## Problem description
The reply should repeat all of the data word for word, with no pictures.

(Dataset entries)
[Start of section]

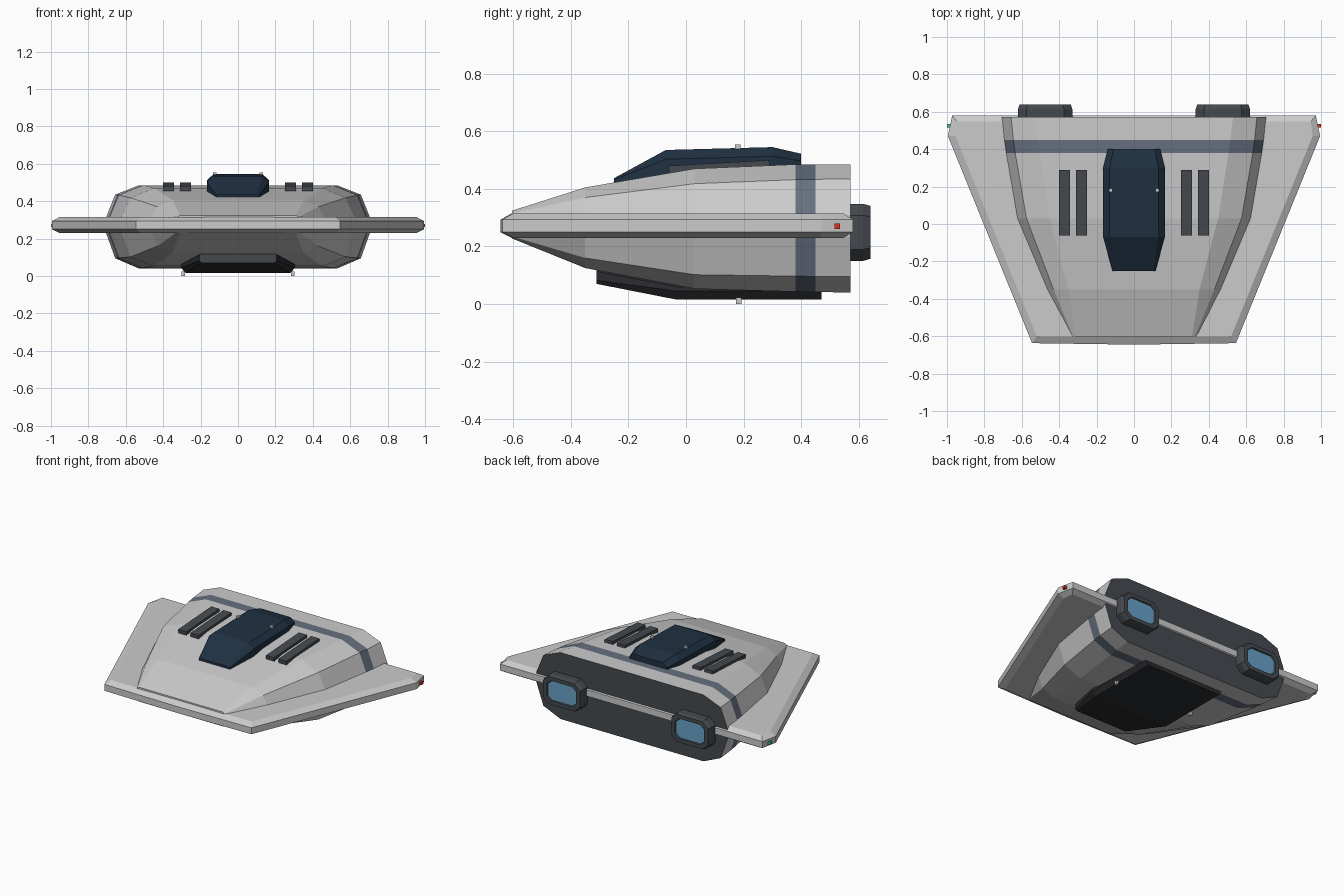
import bpy, bmesh
from math import atan2
from mathutils import Matrix

if "Cube" in bpy.data.objects:
    bpy.data.objects.remove(bpy.data.objects["Cube"])


def material(name, rgb):
    m = bpy.data.materials.new(name)
    m.diffuse_color = (*rgb, 1)
    m.use_nodes = True
    m.node_tree.nodes["Principled BSDF"].inputs["Base Color"].default_value = m.diffuse_color
    return m


NAVY = material("navy_glass", (0.014, 0.03, 0.055))
STRIPE = material("slate_stripe", (0.13, 0.16, 0.21))
DARK = material("dark_metal", (0.06, 0.068, 0.078))
BLACK = material("belly_black", (0.025, 0.026, 0.03))
GLOW = material("engine_blue", (0.14, 0.36, 0.58))
RED = material("red_light", (0.7, 0.03, 0.02))
GREEN = material("green_light", (0.05, 0.6, 0.2))


def finish(name, bm, mats=()):
    bmesh.ops.remove_doubles(bm, verts=bm.verts, dist=1e-5)
    bmesh.ops.recalc_face_normals(bm, faces=bm.faces)
    me = bpy.data.meshes.new(name)
    bm.to_mesh(me)
    bm.free()
    ob = bpy.data.objects.new(name, me)
    for m in mats:
        me.materials.append(m)
    bpy.context.collection.objects.link(ob)
    return ob


def loft(name, rings, mats=(), band_mats={}, cap_mats=(0, 0)):
    """Join rings of equal length with quads and cap both ends."""
    bm = bmesh.new()
    vs = [[bm.verts.new(p) for p in r] for r in rings]
    n = len(vs[0])
    for k, (a, b) in enumerate(zip(vs, vs[1:])):
        for i in range(n):
            f = bm.faces.new((a[i], a[(i + 1) % n], b[(i + 1) % n], b[i]))
            f.material_index = band_mats.get(k, 0)
    bm.faces.new(vs[0]).material_index = cap_mats[0]
    bm.faces.new(vs[-1]).material_index = cap_mats[1]
    return finish(name, bm, mats)


def octagon(y, w, z0, z1, cx, cz, x=0):
    """Chamfered rectangle in the xz plane."""
    half = [(w - cx, z0), (w, z0 + cz), (w, z1 - cz), (w - cx, z1)]
    return [(x + a, y, z) for a, z in half] + [(x - a, y, z) for a, z in reversed(half)]


def box(name, centre, size, mat=None, tilt=0):
    bm = bmesh.new()
    bmesh.ops.create_cube(bm, size=1)
    bm.transform(Matrix.Translation(centre) @ Matrix.Rotation(tilt, 4, 'X')
                 @ Matrix.Diagonal((*size, 1)))
    return finish(name, bm, [mat] if mat else [])


# wing plate: chamfered trapezoid with a small facet at the nose
def wing_ring(z, pts):
    return [(x, y, z) for x, y in pts] + [(-x, y, z) for x, y in reversed(pts)]


outer = [(0, -0.645), (0.545, -0.637), (0.995, 0.47), (0.972, 0.58)]
inner = [(0.036, -0.605), (0.52, -0.6), (0.955, 0.47), (0.945, 0.547)]
loft("wing_plate", [wing_ring(0.23, inner), wing_ring(0.25, outer),
                    wing_ring(0.293, outer), wing_ring(0.315, inner)])

# main hull: y, top half width, corner half width, side half width,
#            top z, upper corner z, lower corner z, bottom z
hull = [(-0.605, 0.31, 0.325, 0.335, 0.324, 0.315, 0.235, 0.228),
        (-0.35, 0.35, 0.43, 0.465, 0.405, 0.37, 0.16, 0.125),
        (0.03, 0.45, 0.575, 0.625, 0.47, 0.418, 0.102, 0.053),
        (0.38, 0.505, 0.635, 0.685, 0.485, 0.432, 0.097, 0.043),
        (0.45, 0.515, 0.645, 0.695, 0.485, 0.433, 0.096, 0.042),
        (0.572, 0.53, 0.657, 0.707, 0.485, 0.435, 0.095, 0.04)]
rings = []
for y, wt, wc, wo, zt, zc, zlc, zb in hull:
    side = [(wt, zb), (wc, zlc), (wo, 0.235), (wo, 0.31), (wc, zc), (wt, zt)]
    rings.append([(x, y, z) for x, z in side] + [(-x, y, z) for x, z in reversed(side)])
grey = material("hull_grey", (0.6, 0.6, 0.6))
loft("hull", rings, [grey, STRIPE, DARK], {3: 1}, (0, 2))

# canopy
loft("canopy", [octagon(-0.25, 0.115, 0.415, 0.437, 0.01, 0.005),
                octagon(-0.07, 0.165, 0.42, 0.535, 0.035, 0.032),
                octagon(0.30, 0.165, 0.42, 0.545, 0.035, 0.032),
                octagon(0.40, 0.14, 0.43, 0.522, 0.03, 0.025)], [NAVY])

# belly hatch
loft("belly_hatch", [octagon(-0.31, 0.205, 0.07, 0.125, 0.012, 0.012),
                     octagon(-0.03, 0.305, 0.015, 0.09, 0.025, 0.03),
                     octagon(0.47, 0.305, 0.015, 0.09, 0.025, 0.03)],
     [BLACK, DARK], {}, (1, 0))

for s, label in ((1, "right"), (-1, "left")):
    # engines with a glowing panel
    x = s * 0.475
    loft(f"engine_{label}", [octagon(0.54, 0.145, 0.15, 0.348, 0.045, 0.04, x),
                             octagon(0.615, 0.145, 0.15, 0.348, 0.045, 0.04, x),
                             octagon(0.64, 0.136, 0.157, 0.341, 0.042, 0.038, x),
                             octagon(0.64, 0.108, 0.182, 0.316, 0.03, 0.025, x),
                             octagon(0.632, 0.105, 0.185, 0.313, 0.03, 0.025, x)],
         [DARK, GLOW], {}, (0, 1))
    # roof vents
    for i, vx in enumerate((0.28, 0.371)):
        box(f"vent_{label}_{i + 1}", (s * vx, 0.115, 0.472), (0.06, 0.35, 0.036),
            DARK, atan2(0.02, 0.35))
    # small lamps
    box(f"tip_light_{label}", (s * 0.99, 0.525, 0.27), (0.02, 0.02, 0.018),
        RED if s > 0 else GREEN)
    box(f"canopy_light_{label}", (s * 0.125, 0.18, 0.545), (0.018, 0.02, 0.018))
    box(f"belly_light_{label}", (s * 0.292, 0.183, 0.012), (0.018, 0.02, 0.022))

[End of section]

## Solution for this problem
import bpy, bmesh
from math import atan2
from mathutils import Matrix

if "Cube" in bpy.data.objects:
    bpy.data.objects.remove(bpy.data.objects["Cube"])


def material(name, rgb):
    m = bpy.data.materials.new(name)
    m.diffuse_color = (*rgb, 1)
    m.use_nodes = True
    m.node_tree.nodes["Principled BSDF"].inputs["Base Color"].default_value = m.diffuse_color
    return m


NAVY = material("navy_glass", (0.014, 0.03, 0.055))
STRIPE = material("slate_stripe", (0.13, 0.16, 0.21))
DARK = material("dark_metal", (0.06, 0.068, 0.078))
BLACK = material("belly_black", (0.025, 0.026, 0.03))
GLOW = material("engine_blue", (0.14, 0.36, 0.58))
RED = material("red_light", (0.7, 0.03, 0.02))
GREEN = material("green_light", (0.05, 0.6, 0.2))


def finish(name, bm, mats=()):
    bmesh.ops.remove_doubles(bm, verts=bm.verts, dist=1e-5)
    bmesh.ops.recalc_face_normals(bm, faces=bm.faces)
    me = bpy.data.meshes.new(name)
    bm.to_mesh(me)
    bm.free()
    ob = bpy.data.objects.new(name, me)
    for m in mats:
        me.materials.append(m)
    bpy.context.collection.objects.link(ob)
    return ob


def loft(name, rings, mats=(), band_mats={}, cap_mats=(0, 0)):
    """Join rings of equal length with quads and cap both ends."""
    bm = bmesh.new()
    vs = [[bm.verts.new(p) for p in r] for r in rings]
    n = len(vs[0])
    for k, (a, b) in enumerate(zip(vs, vs[1:])):
        for i in range(n):
            f = bm.faces.new((a[i], a[(i + 1) % n], b[(i + 1) % n], b[i]))
            f.material_index = band_mats.get(k, 0)
    bm.faces.new(vs[0]).material_index = cap_mats[0]
    bm.faces.new(vs[-1]).material_index = cap_mats[1]
    return finish(name, bm, mats)


def octagon(y, w, z0, z1, cx, cz, x=0):
    """Chamfered rectangle in the xz plane."""
    half = [(w - cx, z0), (w, z0 + cz), (w, z1 - cz), (w - cx, z1)]
    return [(x + a, y, z) for a, z in half] + [(x - a, y, z) for a, z in reversed(half)]


def box(name, centre, size, mat=None, tilt=0):
    bm = bmesh.new()
    bmesh.ops.create_cube(bm, size=1)
    bm.transform(Matrix.Translation(centre) @ Matrix.Rotation(tilt, 4, 'X')
                 @ Matrix.Diagonal((*size, 1)))
    return finish(name, bm, [mat] if mat else [])


# wing plate: chamfered trapezoid with a small facet at the nose
def wing_ring(z, pts):
    return [(x, y, z) for x, y in pts] + [(-x, y, z) for x, y in reversed(pts)]


outer = [(0, -0.645), (0.545, -0.637), (0.995, 0.47), (0.972, 0.58)]
inner = [(0.036, -0.605), (0.52, -0.6), (0.955, 0.47), (0.945, 0.547)]
loft("wing_plate", [wing_ring(0.23, inner), wing_ring(0.25, outer),
                    wing_ring(0.293, outer), wing_ring(0.315, inner)])

# main hull: y, top half width, corner half width, side half width,
#            top z, upper corner z, lower corner z, bottom z
hull = [(-0.605, 0.31, 0.325, 0.335, 0.324, 0.315, 0.235, 0.228),
        (-0.35, 0.35, 0.43, 0.465, 0.405, 0.37, 0.16, 0.125),
        (0.03, 0.45, 0.575, 0.625, 0.47, 0.418, 0.102, 0.053),
        (0.38, 0.505, 0.635, 0.685, 0.485, 0.432, 0.097, 0.043),
        (0.45, 0.515, 0.645, 0.695, 0.485, 0.433, 0.096, 0.042),
        (0.572, 0.53, 0.657, 0.707, 0.485, 0.435, 0.095, 0.04)]
rings = []
for y, wt, wc, wo, zt, zc, zlc, zb in hull:
    side = [(wt, zb), (wc, zlc), (wo, 0.235), (wo, 0.31), (wc, zc), (wt, zt)]
    rings.append([(x, y, z) for x, z in side] + [(-x, y, z) for x, z in reversed(side)])
grey = material("hull_grey", (0.6, 0.6, 0.6))
loft("hull", rings, [grey, STRIPE, DARK], {3: 1}, (0, 2))

# canopy
loft("canopy", [octagon(-0.25, 0.115, 0.415, 0.437, 0.01, 0.005),
                octagon(-0.07, 0.165, 0.42, 0.535, 0.035, 0.032),
                octagon(0.30, 0.165, 0.42, 0.545, 0.035, 0.032),
                octagon(0.40, 0.14, 0.43, 0.522, 0.03, 0.025)], [NAVY])

# belly hatch
loft("belly_hatch", [octagon(-0.31, 0.205, 0.07, 0.125, 0.012, 0.012),
                     octagon(-0.03, 0.305, 0.015, 0.09, 0.025, 0.03),
                     octagon(0.47, 0.305, 0.015, 0.09, 0.025, 0.03)],
     [BLACK, DARK], {}, (1, 0))

for s, label in ((1, "right"), (-1, "left")):
    # engines with a glowing panel
    x = s * 0.475
    loft(f"engine_{label}", [octagon(0.54, 0.145, 0.15, 0.348, 0.045, 0.04, x),
                             octagon(0.615, 0.145, 0.15, 0.348, 0.045, 0.04, x),
                             octagon(0.64, 0.136, 0.157, 0.341, 0.042, 0.038, x),
                             octagon(0.64, 0.108, 0.182, 0.316, 0.03, 0.025, x),
                             octagon(0.632, 0.105, 0.185, 0.313, 0.03, 0.025, x)],
         [DARK, GLOW], {}, (0, 1))
    # roof vents
    for i, vx in enumerate((0.28, 0.371)):
        box(f"vent_{label}_{i + 1}", (s * vx, 0.115, 0.472), (0.06, 0.35, 0.036),
            DARK, atan2(0.02, 0.35))
    # small lamps
    box(f"tip_light_{label}", (s * 0.99, 0.525, 0.27), (0.02, 0.02, 0.018),
        RED if s > 0 else GREEN)
    box(f"canopy_light_{label}", (s * 0.125, 0.18, 0.545), (0.018, 0.02, 0.018))
    box(f"belly_light_{label}", (s * 0.292, 0.183, 0.012), (0.018, 0.02, 0.022))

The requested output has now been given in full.